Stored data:
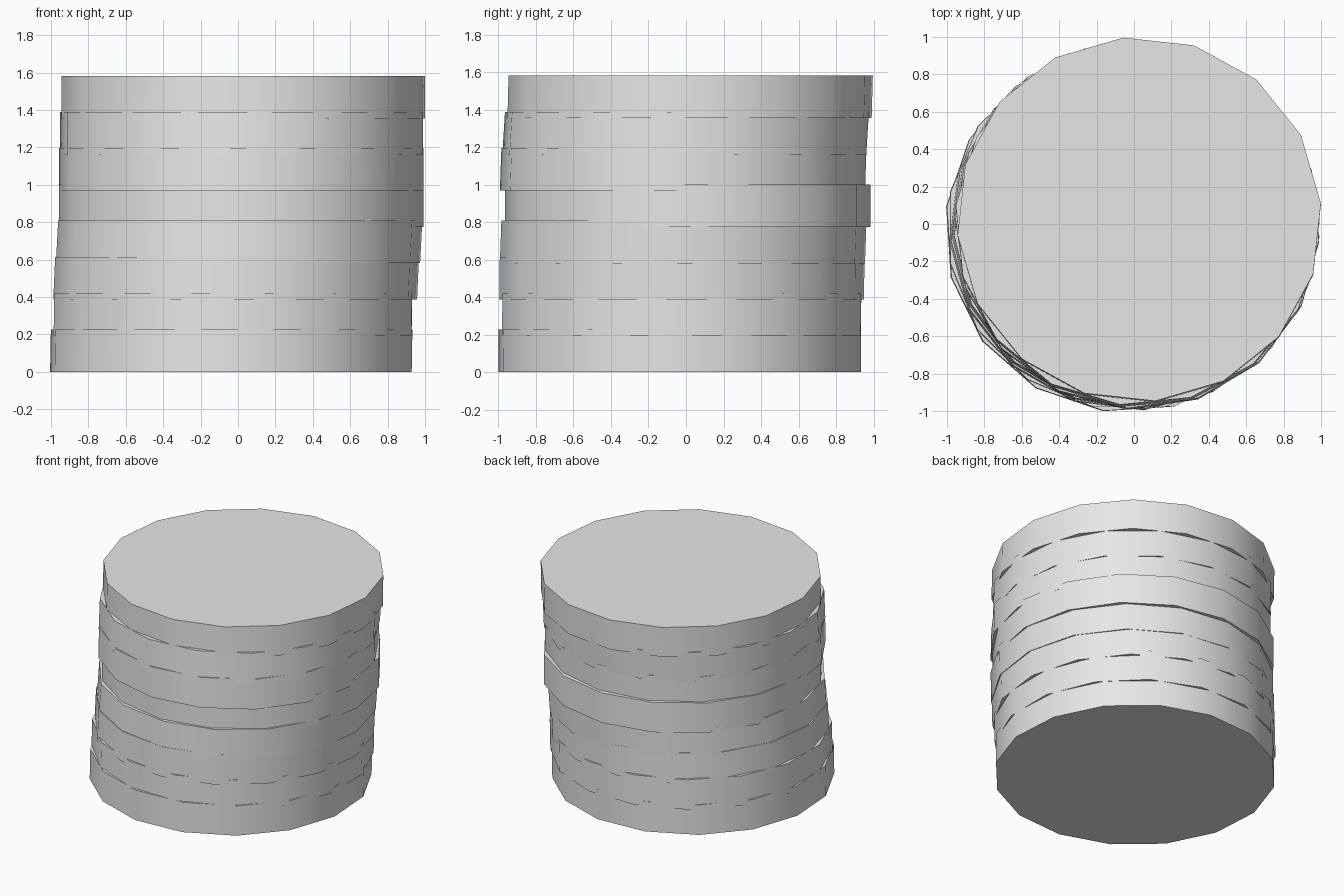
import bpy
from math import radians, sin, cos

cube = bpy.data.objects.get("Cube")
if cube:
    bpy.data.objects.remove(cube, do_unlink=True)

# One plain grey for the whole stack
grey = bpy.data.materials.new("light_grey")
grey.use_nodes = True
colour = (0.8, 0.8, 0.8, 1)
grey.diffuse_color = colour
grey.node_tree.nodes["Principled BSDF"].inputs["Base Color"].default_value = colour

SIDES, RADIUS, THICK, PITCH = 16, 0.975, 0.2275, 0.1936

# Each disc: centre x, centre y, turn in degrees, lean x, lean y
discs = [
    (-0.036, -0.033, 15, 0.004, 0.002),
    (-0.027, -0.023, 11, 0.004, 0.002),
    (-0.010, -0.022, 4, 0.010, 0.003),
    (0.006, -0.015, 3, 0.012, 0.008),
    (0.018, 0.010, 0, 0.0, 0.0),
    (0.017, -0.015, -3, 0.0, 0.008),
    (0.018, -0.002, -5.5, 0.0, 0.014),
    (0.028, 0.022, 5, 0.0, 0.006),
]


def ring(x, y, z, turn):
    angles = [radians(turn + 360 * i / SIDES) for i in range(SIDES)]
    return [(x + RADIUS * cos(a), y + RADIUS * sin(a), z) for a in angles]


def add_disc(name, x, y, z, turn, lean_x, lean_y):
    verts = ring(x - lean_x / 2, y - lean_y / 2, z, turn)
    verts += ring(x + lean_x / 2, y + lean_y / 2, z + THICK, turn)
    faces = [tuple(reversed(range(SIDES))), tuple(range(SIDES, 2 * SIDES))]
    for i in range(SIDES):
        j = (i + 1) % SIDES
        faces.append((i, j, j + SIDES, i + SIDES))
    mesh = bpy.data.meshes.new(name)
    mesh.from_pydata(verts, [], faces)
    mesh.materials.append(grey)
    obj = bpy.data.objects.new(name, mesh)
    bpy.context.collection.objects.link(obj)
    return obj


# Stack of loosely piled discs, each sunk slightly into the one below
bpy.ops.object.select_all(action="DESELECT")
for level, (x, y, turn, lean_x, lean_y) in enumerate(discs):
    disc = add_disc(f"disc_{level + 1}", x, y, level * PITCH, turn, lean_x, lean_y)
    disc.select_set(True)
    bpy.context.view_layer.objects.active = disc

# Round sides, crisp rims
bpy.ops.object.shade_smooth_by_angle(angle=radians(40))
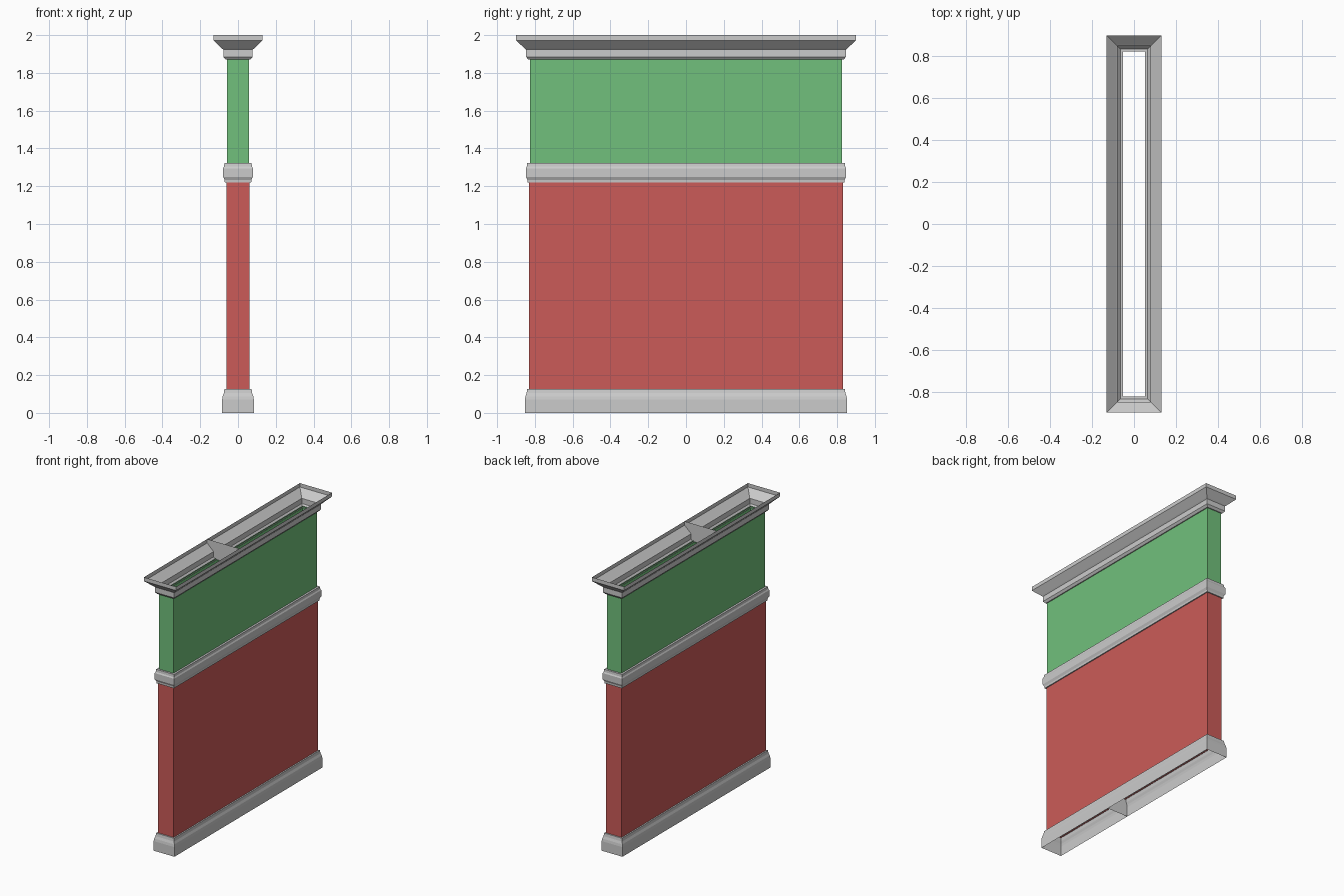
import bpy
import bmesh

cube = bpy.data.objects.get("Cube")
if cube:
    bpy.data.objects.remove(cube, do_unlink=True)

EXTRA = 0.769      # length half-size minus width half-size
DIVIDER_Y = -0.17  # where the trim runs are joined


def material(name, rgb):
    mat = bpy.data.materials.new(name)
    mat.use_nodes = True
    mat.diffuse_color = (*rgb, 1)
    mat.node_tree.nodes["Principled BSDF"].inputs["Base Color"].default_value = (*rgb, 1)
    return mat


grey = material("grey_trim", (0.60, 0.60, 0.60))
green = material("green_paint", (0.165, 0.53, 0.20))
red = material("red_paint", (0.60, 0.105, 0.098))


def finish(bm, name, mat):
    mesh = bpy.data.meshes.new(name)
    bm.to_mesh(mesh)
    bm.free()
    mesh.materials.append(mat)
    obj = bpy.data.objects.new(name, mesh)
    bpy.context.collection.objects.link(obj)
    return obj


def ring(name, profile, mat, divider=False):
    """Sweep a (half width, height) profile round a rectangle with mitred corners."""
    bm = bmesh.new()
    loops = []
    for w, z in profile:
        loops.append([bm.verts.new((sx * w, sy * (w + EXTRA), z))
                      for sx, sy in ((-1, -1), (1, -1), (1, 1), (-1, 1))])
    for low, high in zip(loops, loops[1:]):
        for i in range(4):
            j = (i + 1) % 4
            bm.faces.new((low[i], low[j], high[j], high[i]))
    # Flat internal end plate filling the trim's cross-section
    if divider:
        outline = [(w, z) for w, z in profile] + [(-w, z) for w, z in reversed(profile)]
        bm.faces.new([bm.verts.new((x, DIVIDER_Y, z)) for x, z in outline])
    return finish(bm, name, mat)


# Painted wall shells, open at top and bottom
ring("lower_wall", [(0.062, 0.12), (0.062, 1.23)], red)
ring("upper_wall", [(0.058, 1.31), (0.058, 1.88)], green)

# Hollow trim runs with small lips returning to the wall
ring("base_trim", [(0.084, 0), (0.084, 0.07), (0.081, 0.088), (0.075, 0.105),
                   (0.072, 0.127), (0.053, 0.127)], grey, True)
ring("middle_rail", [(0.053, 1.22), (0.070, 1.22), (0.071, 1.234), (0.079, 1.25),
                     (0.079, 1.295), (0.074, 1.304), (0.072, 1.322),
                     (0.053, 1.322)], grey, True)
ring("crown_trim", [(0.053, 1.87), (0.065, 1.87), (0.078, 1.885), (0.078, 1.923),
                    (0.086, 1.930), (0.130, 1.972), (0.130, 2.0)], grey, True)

> THE PROBLEM
Each line above that falls between the line with "bpy.ops.object.shade_smooth_by_angle(angle=radians(40))" and the line with "(0.165, 0.53, 0.20))" should be printed exactly, together with those two lines, but the pictures should not.

> EXERCISE ANSWER
bpy.ops.object.shade_smooth_by_angle(angle=radians(40))
import bpy
import bmesh

cube = bpy.data.objects.get("Cube")
if cube:
    bpy.data.objects.remove(cube, do_unlink=True)

EXTRA = 0.769      # length half-size minus width half-size
DIVIDER_Y = -0.17  # where the trim runs are joined


def material(name, rgb):
    mat = bpy.data.materials.new(name)
    mat.use_nodes = True
    mat.diffuse_color = (*rgb, 1)
    mat.node_tree.nodes["Principled BSDF"].inputs["Base Color"].default_value = (*rgb, 1)
    return mat


grey = material("grey_trim", (0.60, 0.60, 0.60))
green = material("green_paint", (0.165, 0.53, 0.20))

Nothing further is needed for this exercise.